EXERCISE INSTRUCTIONS: Quote the lines from the line holding "0.50, 0.60, 0.80)])" to the very end of the listing, exactly, and no others.
[Start of section]
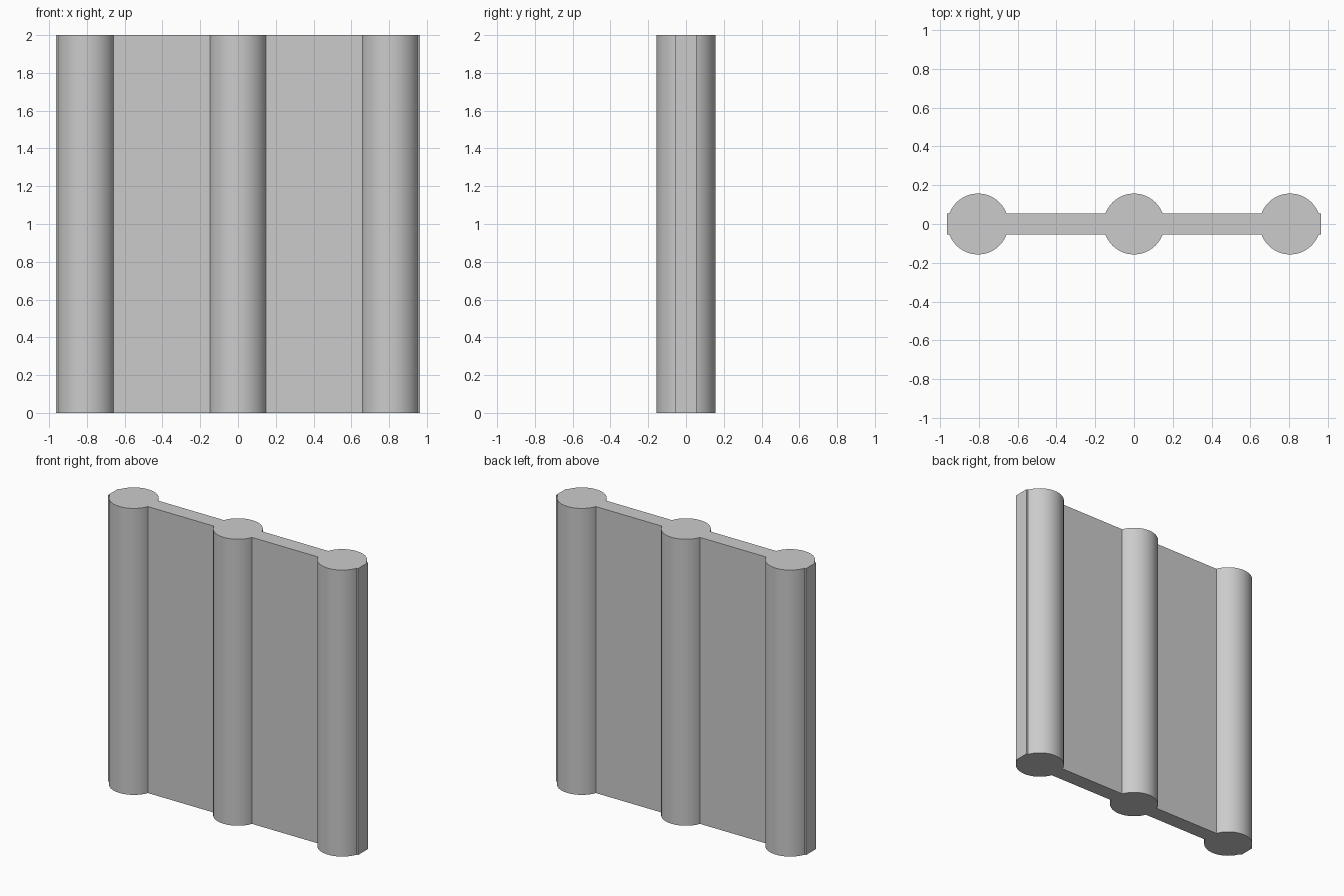
import bpy
import bmesh
import math

cube = bpy.data.objects.get("Cube")
if cube:
    bpy.data.objects.remove(cube, do_unlink=True)

HEIGHT = 2.0
HALF_WIDTH = 0.964
WEB = 0.055          # half thickness of the flat panel
RADIUS = 0.157       # radius of the round ribs
SPACING = 0.805      # distance between ribs
STEPS = 32           # segments per half rib

grey = bpy.data.materials.new("plain_grey")
grey.use_nodes = True
colour = (0.6, 0.6, 0.6, 1)
grey.diffuse_color = colour
grey.node_tree.nodes["Principled BSDF"].inputs["Base Color"].default_value = colour

# Back half of the outline, left to right: panel edge, then one arc per rib
start = math.asin(WEB / RADIUS)
back = [(-HALF_WIDTH, WEB)]
for centre in (-SPACING, 0, SPACING):
    for i in range(STEPS + 1):
        a = math.pi - start - (math.pi - 2 * start) * i / STEPS
        back.append((centre + RADIUS * math.cos(a), RADIUS * math.sin(a)))
back.append((HALF_WIDTH, WEB))

# Front half mirrors the back half
outline = back + [(x, -y) for x, y in reversed(back)]

# Extrude the closed outline to full height
bm = bmesh.new()
base = bm.faces.new([bm.verts.new((x, y, 0)) for x, y in outline])
extruded = bmesh.ops.extrude_face_region(bm, geom=[base], use_keep_orig=True)
top = [v for v in extruded["geom"] if isinstance(v, bmesh.types.BMVert)]
bmesh.ops.translate(bm, verts=top, vec=(0, 0, HEIGHT))
bmesh.ops.recalc_face_normals(bm, faces=bm.faces[:])
mesh = bpy.data.meshes.new("ribbed_panel")
bm.to_mesh(mesh)
bm.free()
mesh.materials.append(grey)

panel = bpy.data.objects.new("ribbed_panel", mesh)
bpy.context.collection.objects.link(panel)

# Smooth ribs with crisp panel joints and end caps
bpy.ops.object.select_all(action="DESELECT")
panel.select_set(True)
bpy.context.view_layer.objects.active = panel
bpy.ops.object.shade_smooth_by_angle(angle=math.radians(20))
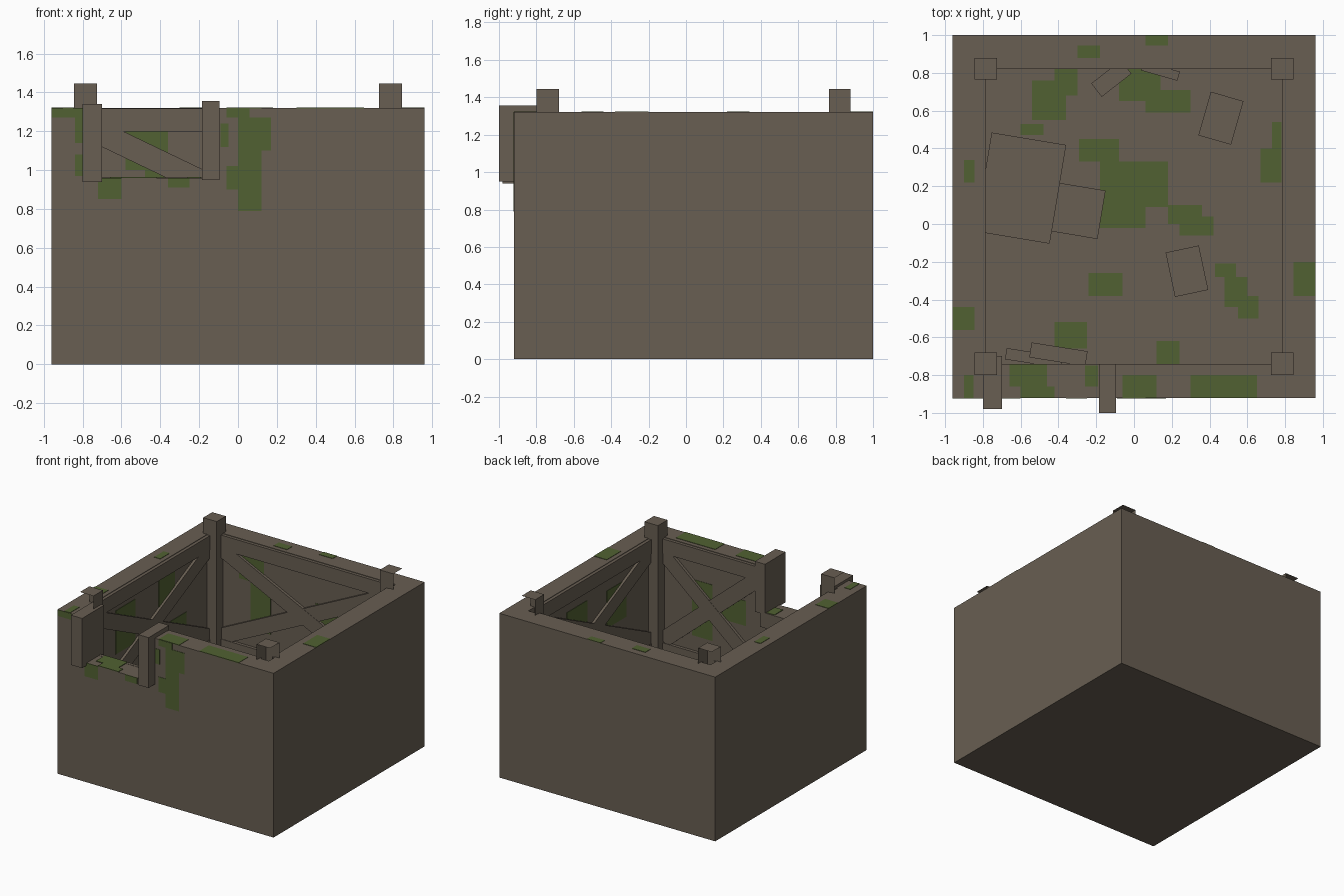
import bpy, bmesh, math
from mathutils import Matrix, Vector


def material(name, col):
    m = bpy.data.materials.new(name)
    m.diffuse_color = (*col, 1)
    return m


WOOD = material("weathered_brown", (0.138, 0.112, 0.084))
MOSS = material("moss_green", (0.083, 0.120, 0.032))
FLOOR, TOP = 0.36, 1.32


def add_box(bm, x0, x1, y0, y1, z0, z1):
    size = Matrix.Diagonal((x1 - x0, y1 - y0, z1 - z0, 1))
    mid = Matrix.Translation(((x0 + x1) / 2, (y0 + y1) / 2, (z0 + z1) / 2))
    return bmesh.ops.create_cube(bm, size=1, matrix=mid @ size)["verts"]


def finish(name, bm, mat=WOOD):
    me = bpy.data.meshes.new(name)
    bm.to_mesh(me)
    bm.free()
    me.materials.append(mat)
    ob = bpy.data.objects.new(name, me)
    bpy.context.collection.objects.link(ob)
    return ob


def box(name, *b, mat=WOOD):
    bm = bmesh.new()
    add_box(bm, *b)
    return finish(name, bm, mat)


# earth block with the sunken room and the window notch cut out
block = box("outer_block", -0.96, 0.96, -0.92, 1.0, 0, TOP)
cutters = (("room_cutter", (-0.81, 0.81, -0.765, 0.845, FLOOR, 2)),
           ("notch_cutter", (-0.75, -0.14, -1.2, -0.5, 0.96, 2)))
for name, b in cutters:
    c = box(name, *b)
    c.hide_render = True
    c.hide_viewport = True
    c.display_type = 'WIRE'
    mod = block.modifiers.new(name, 'BOOLEAN')
    mod.operation = 'DIFFERENCE'
    mod.solver = 'EXACT'
    mod.object = c

# corner posts, open on the sides that face outwards
for sx in (-1, 1):
    for sy, ya, yb in ((-1, -0.80, -0.68), (1, 0.765, 0.88)):
        bm = bmesh.new()
        xs = sorted((sx * 0.845, sx * 0.725))
        add_box(bm, *xs, ya, yb, FLOOR, 1.445)
        bm.normal_update()
        out = [f for f in bm.faces if f.normal.x * sx > 0.5 or f.normal.y * sy > 0.5]
        bmesh.ops.delete(bm, geom=out, context='FACES')
        finish("corner_post", bm)

# window posts
box("window_post_left", -0.80, -0.70, -0.98, -0.70, 0.94, 1.34)
box("window_post_right", -0.185, -0.095, -1.0, -0.74, 0.95, 1.355)


# wall frames: rails plus crossed braces; u runs along the wall, v points into the room
def wall_frame(name, origin, angle, u0, u1):
    place = Matrix.Translation(origin) @ Matrix.Rotation(angle, 4, 'Z')
    bm = bmesh.new()
    add_box(bm, u0, u1, -0.002, 0.025, 1.20, TOP - 0.004)
    add_box(bm, u0, u1, -0.002, 0.025, FLOOR, 0.48)
    for i, (za, zb) in enumerate(((1.20, 0.50), (0.50, 1.20))):
        d = Vector((u1 - u0, 0, zb - za))
        half = d.length / 2
        vs = add_box(bm, -half, half, -0.002, 0.021 + 0.002 * i, -0.06, 0.06)
        m = Matrix.Translation(((u0 + u1) / 2, 0, 0.85)) @ Matrix.Rotation(-math.atan2(d.z, d.x), 4, 'Y')
        bmesh.ops.transform(bm, matrix=m, verts=vs)
    bmesh.ops.transform(bm, matrix=place, verts=bm.verts)
    finish(name, bm)


wall_frame("back_frame", (0, 0.845, 0), math.pi, -0.73, 0.73)
wall_frame("left_frame", (-0.81, 0.04, 0), -math.pi / 2, -0.73, 0.73)
wall_frame("right_frame", (0.81, 0.04, 0), math.pi / 2, -0.73, 0.73)
wall_frame("front_frame", (0, -0.765, 0), 0, -0.10, 0.73)
box("window_sill_rail", -0.73, -0.14, -0.767, -0.742, 0.84, 0.962)


# crates and loose boards on the floor: centre, size, turn
def loose(name, x, y, w, d, h, turn):
    ob = box(name, -w / 2, w / 2, -d / 2, d / 2, 0, h)
    ob.location = (x, y, FLOOR)
    ob.rotation_euler.z = math.radians(turn)


loose("crate_large", -0.60, 0.19, 0.40, 0.53, 0.22, -9.5)
loose("crate_small", -0.30, 0.07, 0.26, 0.26, 0.18, -9.5)
loose("board", 0.46, 0.56, 0.18, 0.24, 0.02, -16)
loose("board", 0.28, -0.25, 0.18, 0.24, 0.02, 12)
loose("plank", -0.40, -0.69, 0.30, 0.08, 0.03, -9)
loose("plank", -0.53, -0.71, 0.30, 0.06, 0.02, -9)
loose("plank", -0.12, 0.77, 0.20, 0.09, 0.03, 38)
loose("plank", 0.14, 0.81, 0.20, 0.05, 0.03, -16)


# moss: thin plates, each blob made of a few rectangles in the plane
def moss(name, axis, level, rects):
    bm = bmesh.new()
    a, b = level - 0.003, level + 0.003
    for u0, u1, v0, v1 in rects:
        if axis == 'z':
            add_box(bm, u0, u1, v0, v1, a, b)
        elif axis == 'y':
            add_box(bm, u0, u1, a, b, v0, v1)
        else:
            add_box(bm, a, b, u0, u1, v0, v1)
    finish(name, bm, MOSS)


moss("front_moss", 'y', -0.92, [
    (-0.96, -0.79, 1.27, 1.32), (-0.84, -0.79, 1.14, 1.28), (-0.84, -0.79, 0.97, 1.08),
    (-0.72, -0.60, 0.85, 0.96), (-0.36, -0.25, 0.91, 0.96), (-0.06, 0.06, 1.27, 1.32),
    (-0.09, -0.05, 1.12, 1.24), (0.0, 0.17, 1.10, 1.27), (0.0, 0.12, 0.79, 1.10),
    (-0.06, 0.0, 0.90, 1.02)])
moss("rim_moss", 'z', TOP, [
    (-0.30, -0.18, 0.88, 0.945), (0.06, 0.18, 0.945, 1.0), (-0.90, -0.845, 0.22, 0.34),
    (-0.96, -0.845, -0.56, -0.44), (0.845, 0.96, -0.38, -0.20), (-0.90, -0.85, -0.92, -0.80),
    (-0.06, 0.12, -0.92, -0.80), (0.30, 0.65, -0.92, -0.80)])
moss("sill_moss", 'z', 0.962, [
    (-0.66, -0.46, -0.86, -0.745), (-0.60, -0.42, -0.92, -0.86), (-0.26, -0.19, -0.86, -0.75)])
moss("floor_moss", 'z', FLOOR, [
    (-0.54, -0.36, 0.55, 0.76), (-0.42, -0.30, 0.68, 0.83), (-0.60, -0.48, 0.47, 0.53),
    (-0.08, 0.14, 0.65, 0.83), (0.06, 0.30, 0.59, 0.71),
    (-0.29, -0.08, 0.33, 0.45), (-0.18, 0.18, 0.09, 0.33), (-0.18, 0.06, -0.02, 0.12),
    (0.18, 0.36, 0.0, 0.10), (0.24, 0.42, -0.06, 0.04),
    (0.67, 0.78, 0.22, 0.40), (0.73, 0.78, 0.40, 0.54),
    (-0.24, -0.06, -0.38, -0.26), (0.43, 0.54, -0.28, -0.21),
    (0.48, 0.60, -0.44, -0.28), (0.55, 0.66, -0.50, -0.38),
    (-0.42, -0.25, -0.66, -0.52), (0.12, 0.24, -0.74, -0.62)])
moss("back_wall_moss", 'y', 0.845, [
    (-0.58, -0.36, 1.0, 1.20), (-0.48, -0.30, 0.62, 1.0), (0.10, 0.36, 0.72, 0.98)])
moss("left_wall_moss", 'x', -0.81, [
    (-0.40, -0.15, 0.80, 1.15), (0.15, 0.35, 0.95, 1.20), (0.30, 0.50, 0.60, 0.80)])
moss("right_wall_moss", 'x', 0.81, [
    (0.10, 0.36, 0.75, 1.12), (-0.40, -0.15, 0.80, 1.10)])
moss("front_wall_moss", 'y', -0.765, [
    (0.30, 0.48, 0.60, 1.05), (0.0, 0.22, 0.80, 1.0)])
[End of section]
SOLUTION:
    (-0.40, -0.15, 0.80, 1.15), (0.15, 0.35, 0.95, 1.20), (0.30, 0.50, 0.60, 0.80)])
moss("right_wall_moss", 'x', 0.81, [
    (0.10, 0.36, 0.75, 1.12), (-0.40, -0.15, 0.80, 1.10)])
moss("front_wall_moss", 'y', -0.765, [
    (0.30, 0.48, 0.60, 1.05), (0.0, 0.22, 0.80, 1.0)])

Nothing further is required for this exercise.